"Complexity Theory of (Functions on) Compact Metric Spaces"
(joint work with Akitoshi Kawamura and Florian Steinberg)
We promote the theory of computational complexity on metric spaces: as natural common generalization of
(i) the classical discrete setting of integers, binary strings, graphs etc. as well as of (ii) the
bit-complexity theory on real numbers and functions according to Friedman, Ko (1982ff), Cook, Braverman
et al.; as (iii) resource-bounded refinement of the theories of computability on, and representations of,
continuous universes by Pour-El&Richards (1989) and Weihrauch (1993ff); and as (iv) computational
perspective on quantitative concepts from classical Analysis: Our main results relate (i.e. upper and
lower bound) Kolmogorov's entropy of a compact metric space $X$ polynomially to the uniform relativized
complexity of approximating various families of continuous functions on $X$. The upper bounds are
attained by carefully crafted oracles and bit-cost analyses of algorithms perusing them. They all employ
the same representation (i.e. encoding, as infinite binary sequences, of the elements) of such spaces,
which thus may be of own interest. The lower bounds adapt adversary arguments from unit-cost
Information-Based Complexity to the bit model. They extend to, and indicate perhaps surprising
limitations even of, encodings via binary string functions (rather than sequences) as introduced by

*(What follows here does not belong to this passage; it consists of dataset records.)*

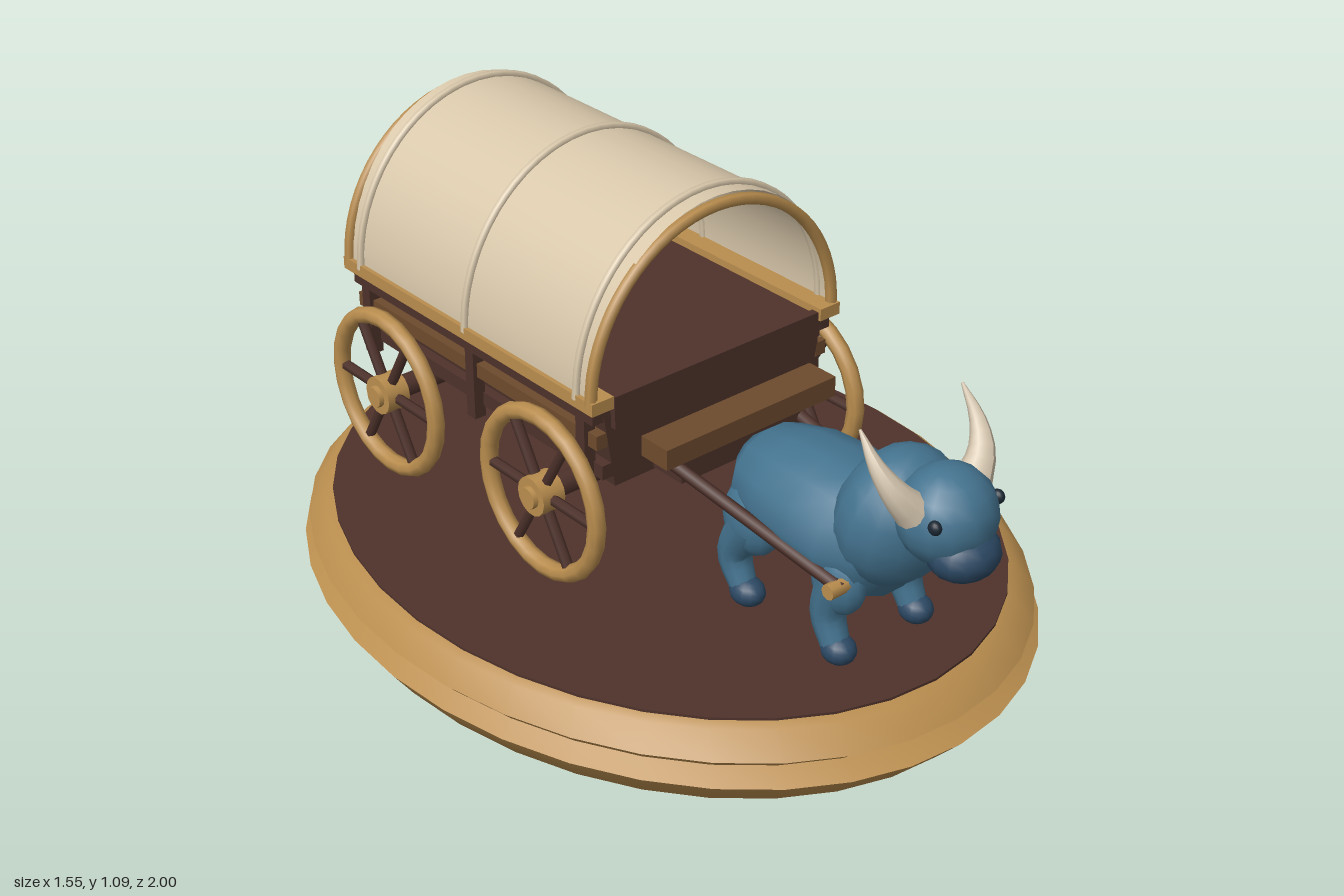
import * as THREE from 'three';
import { toCreasedNormals } from 'three/addons/utils/BufferGeometryUtils.js';

const V = (x, y, z) => new THREE.Vector3(x, y, z);

export function createModel() {
  const root = new THREE.Group();
  root.name = 'oxWagon';
  const mat = (name, color, side = THREE.FrontSide) => {
    const m = new THREE.MeshStandardMaterial({ color, side });
    m.name = name;
    return m;
  };
  const gold = mat('goldenWood', 0xb98d4e);
  const dark = mat('darkWood', 0x4e322b);
  const mid = mat('midWood', 0x6e4b2d);
  const cloth = mat('canvas', 0xd8c7aa, THREE.DoubleSide);
  const horn = mat('horn', 0xd4c5ae);
  const blue = mat('blueHide', 0x44738f);
  const navy = mat('darkBlue', 0x2c4964);
  const black = mat('eyeDark', 0x1b2733);

  const add = (name, geo, m, parent = root) => {
    const mesh = new THREE.Mesh(geo, m);
    mesh.name = name;
    parent.add(mesh);
    return mesh;
  };
  const box = (name, m, w, h, d, x, y, z, parent) =>
    add(name, new THREE.BoxGeometry(w, h, d).translate(x, y, z), m, parent);
  const ball = (name, m, rx, ry, rz, x, y, z, parent, tilt = 0) =>
    add(name, new THREE.SphereGeometry(1, 14, 10).scale(rx, ry, rz).rotateX(tilt).translate(x, y, z), m, parent);
  // straight round bar from a to b
  const rod = (name, m, a, b, r, parent, r2 = r, sides = 10) => {
    const dir = b.clone().sub(a);
    const geo = new THREE.CylinderGeometry(r2, r, dir.length(), sides);
    geo.applyQuaternion(new THREE.Quaternion().setFromUnitVectors(V(0, 1, 0), dir.normalize()));
    const c = a.clone().add(b).multiplyScalar(0.5);
    return add(name, geo.translate(c.x, c.y, c.z), m, parent);
  };
  // curved limb whose radius runs from r0 to r1
  const limb = (name, m, points, r0, r1, parent) => {
    const curve = new THREE.CatmullRomCurve3(points), n = 8, sides = 10;
    const geo = new THREE.TubeGeometry(curve, n, 1, sides);
    const p = geo.attributes.position, v = V(0, 0, 0);
    for (let i = 0; i < p.count; i++) {
      const t = Math.floor(i / (sides + 1)) / n, c = curve.getPointAt(t);
      v.fromBufferAttribute(p, i).sub(c).multiplyScalar(r0 + (r1 - r0) * t).add(c);
      p.setXYZ(i, v.x, v.y, v.z);
    }
    geo.computeVertexNormals();
    return add(name, geo, m, parent);
  };

  // oval plinth with a grooved edge
  const profile = [[0, 0.01], [0.68, 0.01], [0.725, 0.025], [0.775, 0.095], [0.735, 0.122],
    [0.763, 0.152], [0.725, 0.205], [0.69, 0.217], [0, 0.217]].map(p => new THREE.Vector2(...p));
  const plinth = new THREE.LatheGeometry(profile, 36).scale(1, 1, 1.262).translate(0, 0, -0.02);
  add('plinth', toCreasedNormals(plinth, 0.7), gold);
  add('ground', new THREE.CylinderGeometry(0.706, 0.706, 0.006, 36).scale(1, 1, 1.268).translate(0, 0.217, -0.02), dark);

  // wagon bed, flaring towards the top
  const wagon = new THREE.Group();
  wagon.name = 'wagon';
  root.add(wagon);
  const bed = new THREE.Shape([[-0.29, 0.48], [0.29, 0.48], [0.325, 0.70], [-0.325, 0.70]].map(p => new THREE.Vector2(...p)));
  add('bed', new THREE.ExtrudeGeometry(bed, { depth: 0.9, bevelEnabled: false }).translate(0, 0, -0.735), dark, wagon);
  box('frontBoard', dark, 0.6, 0.08, 0.02, 0, 0.672, 0.17, wagon);
  for (const s of [-1, 1]) {
    box('topRail', gold, 0.06, 0.03, 0.935, s * 0.335, 0.703, -0.285, wagon);
    box('upperPlank', dark, 0.03, 0.035, 0.9, s * 0.335, 0.67, -0.285, wagon);
    box('sidePlank', mid, 0.03, 0.035, 0.9, s * 0.325, 0.605, -0.285, wagon);
    box('lowerPlank', dark, 0.03, 0.035, 0.9, s * 0.31, 0.525, -0.285, wagon);
    for (const z of [0.12, -0.28, -0.69])
      box('sidePost', dark, 0.03, 0.21, 0.03, s * 0.335, 0.585, z, wagon);
  }

  // driver's bench
  box('benchSeat', mid, 0.5, 0.05, 0.085, 0, 0.586, 0.25, wagon);
  box('benchSupport', dark, 0.36, 0.08, 0.1, 0, 0.525, 0.21, wagon);

  // canvas cover, open at both ends
  const cover = new THREE.CylinderGeometry(1, 1, 0.9, 24, 1, true, Math.PI / 2, Math.PI)
    .rotateX(Math.PI / 2).scale(0.355, 0.385, 1).translate(0, 0.705, -0.285);
  add('canvasCover', cover, cloth, wagon);
  const hoop = (name, m, z, a, b, r) => {
    const pts = [];
    for (let i = 0; i <= 16; i++) {
      const t = Math.PI * i / 16;
      pts.push(V(a * Math.cos(t), 0.705 + b * Math.sin(t), z));
    }
    add(name, new THREE.TubeGeometry(new THREE.CatmullRomCurve3(pts), 32, r, 6), m, wagon);
  };
  for (const z of [0.165, -0.74]) hoop('endHoop', gold, z, 0.355, 0.364, 0.014);
  for (const z of [0.12, -0.28, -0.69]) hoop('coverRib', cloth, z, 0.358, 0.388, 0.01);

  // axles, struts and spoked wheels
  for (const z of [0.03, -0.56]) {
    rod('axle', dark, V(-0.38, 0.44, z), V(0.38, 0.44, z), 0.028, wagon);
    box('axleBlock', dark, 0.3, 0.07, 0.08, 0, 0.465, z, wagon);
    for (const s of [-1, 1]) {
      rod('axleStrut', dark, V(s * 0.23, 0.44, z), V(s * 0.17, 0.53, z + 0.05), 0.018, wagon);
      const wheel = new THREE.Group();
      wheel.name = 'wheel';
      wheel.position.set(s * 0.39, 0.44, z);
      wagon.add(wheel);
      add('rim', new THREE.TorusGeometry(0.193, 0.021, 8, 24).rotateY(Math.PI / 2), gold, wheel);
      rod('hub', gold, V(-0.03, 0, 0), V(0.03, 0, 0), 0.047, wheel, 0.047, 14);
      rod('hubCap', gold, V(0, 0, 0), V(s * 0.042, 0, 0), 0.03, wheel, 0.026, 12);
      for (let i = 0; i < 6; i++) {
        const a = i * Math.PI / 3;
        rod('spoke', dark, V(0, 0, 0), V(0, 0.19 * Math.sin(a), 0.19 * Math.cos(a)), 0.013, wheel, 0.013, 6);
      }
    }
  }

  // pulling shafts with golden pegs
  for (const s of [-1, 1]) {
    rod('shaft', dark, V(s * 0.185, 0.535, 0.17), V(s * 0.148, 0.437, 0.73), 0.015, wagon, 0.015, 8);
    rod('shaftPeg', gold, V(s * 0.09, 0.437, 0.72), V(s * 0.18, 0.437, 0.72), 0.018, wagon, 0.018, 8);
  }

  // ox trunk: rings of [z, centre y, half width, half height]
  const ox = new THREE.Group();
  ox.name = 'ox';
  root.add(ox);
  const rings = [[0.3, 0.5, 0.001, 0.001], [0.31, 0.505, 0.07, 0.065], [0.36, 0.505, 0.125, 0.105], [0.45, 0.503, 0.157, 0.127],
    [0.56, 0.497, 0.166, 0.14], [0.65, 0.485, 0.16, 0.143], [0.74, 0.49, 0.135, 0.12], [0.8, 0.5, 0.001, 0.001]];
  const N = 14, pos = [], idx = [];
  rings.forEach(([z, y, w, h], k) => {
    for (let i = 0; i < N; i++) {
      const t = 2 * Math.PI * i / N, a = k * N + i, b = k * N + (i + 1) % N;
      pos.push(w * Math.cos(t), y + h * Math.sin(t), z);
      if (k < rings.length - 1) idx.push(a, b, a + N, b, b + N, a + N);
    }
  });
  const trunk = new THREE.BufferGeometry();
  trunk.setAttribute('position', new THREE.Float32BufferAttribute(pos, 3));
  trunk.setIndex(idx);
  trunk.computeVertexNormals();
  add('trunk', trunk, blue, ox);

  // shoulders, head and muzzle
  ball('shoulders', blue, 0.15, 0.165, 0.125, 0, 0.565, 0.74, ox, 0.2);
  ball('head', blue, 0.112, 0.11, 0.108, 0, 0.632, 0.872, ox);
  ball('muzzle', navy, 0.084, 0.06, 0.075, 0, 0.565, 0.925, ox);

  for (const s of [-1, 1]) {
    ball('eye', black, 0.013, 0.016, 0.016, s * 0.092, 0.66, 0.926, ox);
    limb('horn', horn, [V(s * 0.085, 0.665, 0.86), V(s * 0.125, 0.715, 0.845), V(s * 0.146, 0.77, 0.81), V(s * 0.147, 0.835, 0.76)],
      0.042, 0.003, ox);
    // front leg
    ball('frontThigh', blue, 0.05, 0.085, 0.07, s * 0.105, 0.42, 0.68, ox);
    limb('frontLeg', blue, [V(s * 0.112, 0.42, 0.68), V(s * 0.115, 0.33, 0.66), V(s * 0.117, 0.255, 0.69)], 0.048, 0.032, ox);
    ball('frontHoof', navy, 0.038, 0.034, 0.042, s * 0.117, 0.254, 0.698, ox);
    // hind leg
    ball('haunch', blue, 0.052, 0.09, 0.08, s * 0.105, 0.44, 0.41, ox);
    limb('hindLeg', blue, [V(s * 0.112, 0.43, 0.41), V(s * 0.115, 0.335, 0.365), V(s * 0.117, 0.255, 0.4)], 0.052, 0.03, ox);
    ball('hindHoof', navy, 0.038, 0.034, 0.045, s * 0.117, 0.254, 0.41, ox);
  }

  // tail
  limb('tail', navy, [V(0, 0.52, 0.33), V(0, 0.5, 0.285), V(0, 0.44, 0.27), V(0, 0.38, 0.315)], 0.016, 0.018, ox);

  return root;
}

Kawamura&Cook (SToC'2010,\S3.4). These insights offer some guidance towards suitable notions of
complexity for higher types.